Julian Glassford is a UK-based multidisciplinary researcher and social entrepreneur.

The American Enterprise Institute recently featured a spotlight essay which posited that: “Smith’s liberalism, not Marx’s socialism has achieved prosperity and human flourishing”.

Certainly, the experience of recent generations bears testament to capitalist systems winning out, but in truth there is rather more to it than that, as current events clearly indicate.

In his opus magnum, The Wealth of Nations, Adam Smith famously explained how rational self-interest may lead, incidentally, to widespread economic well-being. Perhaps less well known are the observations that the father of liberal economics recorded in his earlier work, The Theory of Moral Sentiments, regarding man’s capacity for both sympathy and self-approbation.

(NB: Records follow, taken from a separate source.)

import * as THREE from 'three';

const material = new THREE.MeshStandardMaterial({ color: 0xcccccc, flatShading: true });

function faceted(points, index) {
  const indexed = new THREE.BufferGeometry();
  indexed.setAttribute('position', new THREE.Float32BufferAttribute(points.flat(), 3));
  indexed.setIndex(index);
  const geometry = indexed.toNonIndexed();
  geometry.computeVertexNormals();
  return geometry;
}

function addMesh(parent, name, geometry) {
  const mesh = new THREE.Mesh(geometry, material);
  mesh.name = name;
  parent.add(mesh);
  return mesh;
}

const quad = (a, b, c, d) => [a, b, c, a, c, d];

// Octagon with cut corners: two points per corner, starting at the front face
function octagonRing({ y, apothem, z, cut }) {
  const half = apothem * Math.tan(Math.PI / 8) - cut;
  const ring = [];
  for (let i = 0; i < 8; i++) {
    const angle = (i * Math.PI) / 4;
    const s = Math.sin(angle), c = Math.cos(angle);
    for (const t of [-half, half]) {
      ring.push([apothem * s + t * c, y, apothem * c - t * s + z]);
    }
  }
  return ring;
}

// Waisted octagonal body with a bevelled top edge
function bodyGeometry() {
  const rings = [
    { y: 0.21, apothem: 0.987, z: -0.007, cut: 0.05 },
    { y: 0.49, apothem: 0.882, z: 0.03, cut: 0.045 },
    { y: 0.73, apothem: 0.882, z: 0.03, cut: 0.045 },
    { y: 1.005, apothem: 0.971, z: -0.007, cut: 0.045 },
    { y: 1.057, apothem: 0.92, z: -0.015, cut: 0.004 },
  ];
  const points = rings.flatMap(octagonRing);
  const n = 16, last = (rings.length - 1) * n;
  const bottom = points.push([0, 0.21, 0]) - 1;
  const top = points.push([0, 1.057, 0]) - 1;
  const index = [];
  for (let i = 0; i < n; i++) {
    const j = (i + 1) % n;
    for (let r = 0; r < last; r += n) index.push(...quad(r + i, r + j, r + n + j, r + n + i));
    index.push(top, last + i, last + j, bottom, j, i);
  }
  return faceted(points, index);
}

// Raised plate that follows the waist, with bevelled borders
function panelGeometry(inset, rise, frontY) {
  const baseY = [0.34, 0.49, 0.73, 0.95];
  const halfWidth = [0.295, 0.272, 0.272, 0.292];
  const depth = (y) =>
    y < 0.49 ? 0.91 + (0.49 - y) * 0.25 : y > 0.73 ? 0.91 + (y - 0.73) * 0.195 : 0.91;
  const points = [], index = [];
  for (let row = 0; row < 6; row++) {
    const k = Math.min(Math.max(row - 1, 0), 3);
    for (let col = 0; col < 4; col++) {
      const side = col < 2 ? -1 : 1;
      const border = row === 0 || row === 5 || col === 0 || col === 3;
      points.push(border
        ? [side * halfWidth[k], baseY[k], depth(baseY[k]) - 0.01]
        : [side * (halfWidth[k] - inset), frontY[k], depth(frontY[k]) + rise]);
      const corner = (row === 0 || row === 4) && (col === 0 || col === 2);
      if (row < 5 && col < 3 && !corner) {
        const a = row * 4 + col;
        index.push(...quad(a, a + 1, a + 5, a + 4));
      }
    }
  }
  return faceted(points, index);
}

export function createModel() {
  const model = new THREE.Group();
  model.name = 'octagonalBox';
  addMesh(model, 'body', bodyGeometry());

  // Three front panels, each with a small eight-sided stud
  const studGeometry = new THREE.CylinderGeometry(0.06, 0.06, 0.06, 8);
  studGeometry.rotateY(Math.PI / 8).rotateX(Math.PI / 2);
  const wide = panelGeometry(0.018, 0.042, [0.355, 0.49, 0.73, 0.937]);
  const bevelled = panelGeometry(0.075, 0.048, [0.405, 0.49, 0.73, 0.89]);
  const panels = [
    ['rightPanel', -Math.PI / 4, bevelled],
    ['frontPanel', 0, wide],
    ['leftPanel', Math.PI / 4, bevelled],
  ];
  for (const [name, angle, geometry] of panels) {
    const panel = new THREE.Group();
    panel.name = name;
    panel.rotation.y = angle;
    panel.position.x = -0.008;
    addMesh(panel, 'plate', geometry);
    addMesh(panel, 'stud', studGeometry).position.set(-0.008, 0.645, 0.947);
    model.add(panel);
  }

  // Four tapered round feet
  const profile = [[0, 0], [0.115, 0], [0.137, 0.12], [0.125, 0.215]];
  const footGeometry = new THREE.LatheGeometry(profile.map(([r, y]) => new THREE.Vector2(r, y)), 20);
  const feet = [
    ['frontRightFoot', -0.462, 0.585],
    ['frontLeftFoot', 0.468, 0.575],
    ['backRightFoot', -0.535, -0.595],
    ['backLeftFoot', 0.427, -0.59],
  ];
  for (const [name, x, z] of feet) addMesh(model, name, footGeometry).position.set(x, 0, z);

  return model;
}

Centuries later, the rise of populist counter-culture illustrates mounting hostility to what is perceived as a hubristic, self-serving, and less than empathetic elite, who have been lining their pockets for decades in the near total absence of a self-regulatory “invisible hand”.

Smith’s friend and contemporary, David Hume, held that economic institutions follow an evolutionary course determined by the norms of commerce. That being so, Smith’s own reckoning that economic structures are often a strong function of education, habit, and custom, poses an awkward question for triumphalist capitalists.

Plainly, territories that historically fell under the yoke of communism tended not to be in quite the same privileged position as nations of the ‘Western enlightenment’, in said respects. What we can say with confidence is that greater productive autonomy tends to mean more efficient economic outcomes – if not necessarily “human flourishing”.

Socialism may have failed to deliver on its promise, but its prescient founding fathers did get at least one thing right: under capitalism, ever-increasing concentration of wealth in the hands of a privileged few is both fairly inevitable and inherently destabilising.

Karl Marx and Friedrich Engels foresaw structural economic problems, social degradation, political disenfranchisement, and associated frictions spilling over into rebellion. The above-noted counter-cultural trend is demonstrative of this direction of travel.

Sadly, the only unified response that the powers that be have yet mustered, in doubling down on low-interest fuelled bank debts, ironically bears greater resemblance to global communism than to libertarianism. Victory for Boris Johnson’s Brexit and Donald Trump’s ‘Brexit Plus Plus Plus’ are both a repudiation of the shambolic status quo and a powerful mandate for change.

Unfortunately, overhauling the grand Ponzi scheme we call the financial system is every bit as likely to crash the global economy as a rash, Trump-style recourse to mercantilism; today the market value of derivatives contracts alone amounts to roughly ten times that of Gross World Product (GWP).

Critics would, however, suggest that the system is therefore manifestly so stuck in a rut that collapse is a virtual inevitability anyway. Why not roll the dice?

No Western incumbent is likely to send the house of cards crashing down any time soon, if it can be helped – not the reformist British Prime Minister, nor, even, the capricious US President.

However, canny leaders understand that we must breathe new life into Smith’s concept of free market economics: a system of commerce unencumbered by exploitative monopolies and overzealous regulation, and instead centred on delivering real utility through genuine, dynamic innovation. ‘Crooks in suits’ must change their stripes, and crony capitalists quickly comprehend that sporting competition – that quaint British value – is key.

Real progress entails improvements in welfare across “all the different orders”, as Smith said. Plainly, this has not been witnessed in the decade following the great recession; hence, a significant and growing public appetite not just to steady the ship, and to balance the books, but to also even the score.

Although a compensatory lurch to the redistributive left currently seems unlikely, going forward social democracies look set to give cosy capitalistic coteries something of a culture shock nevertheless. Arbitrary, skewed reward structures that may promote extractive and destabilising short-termism are looking increasingly socially, economically, and politically unsustainable.

Unsurprisingly, then, we now see considerably more policy chatter concerning corporate governance, pay restraint, and transparency, and not just from the Bernie Sanders of this world.

Along with measures like raising minimum wage levels and/or reducing the tax burden on the working poor, endeavours to rebalance commercial stakeholder interests should help foster a timely sense of renewed equitability, and hence political tranquillity. Furthermore, they somewhat mitigate perverse incentives and moral hazard, and hence macro-systemic financial volatility.

But don’t hold out too much hope of banks deemed “too big to fail” losing the demonstrated capacity to hold entire nations to ransom any time soon. At least, not this side of ‘the great reset’ that no-one dare provoke.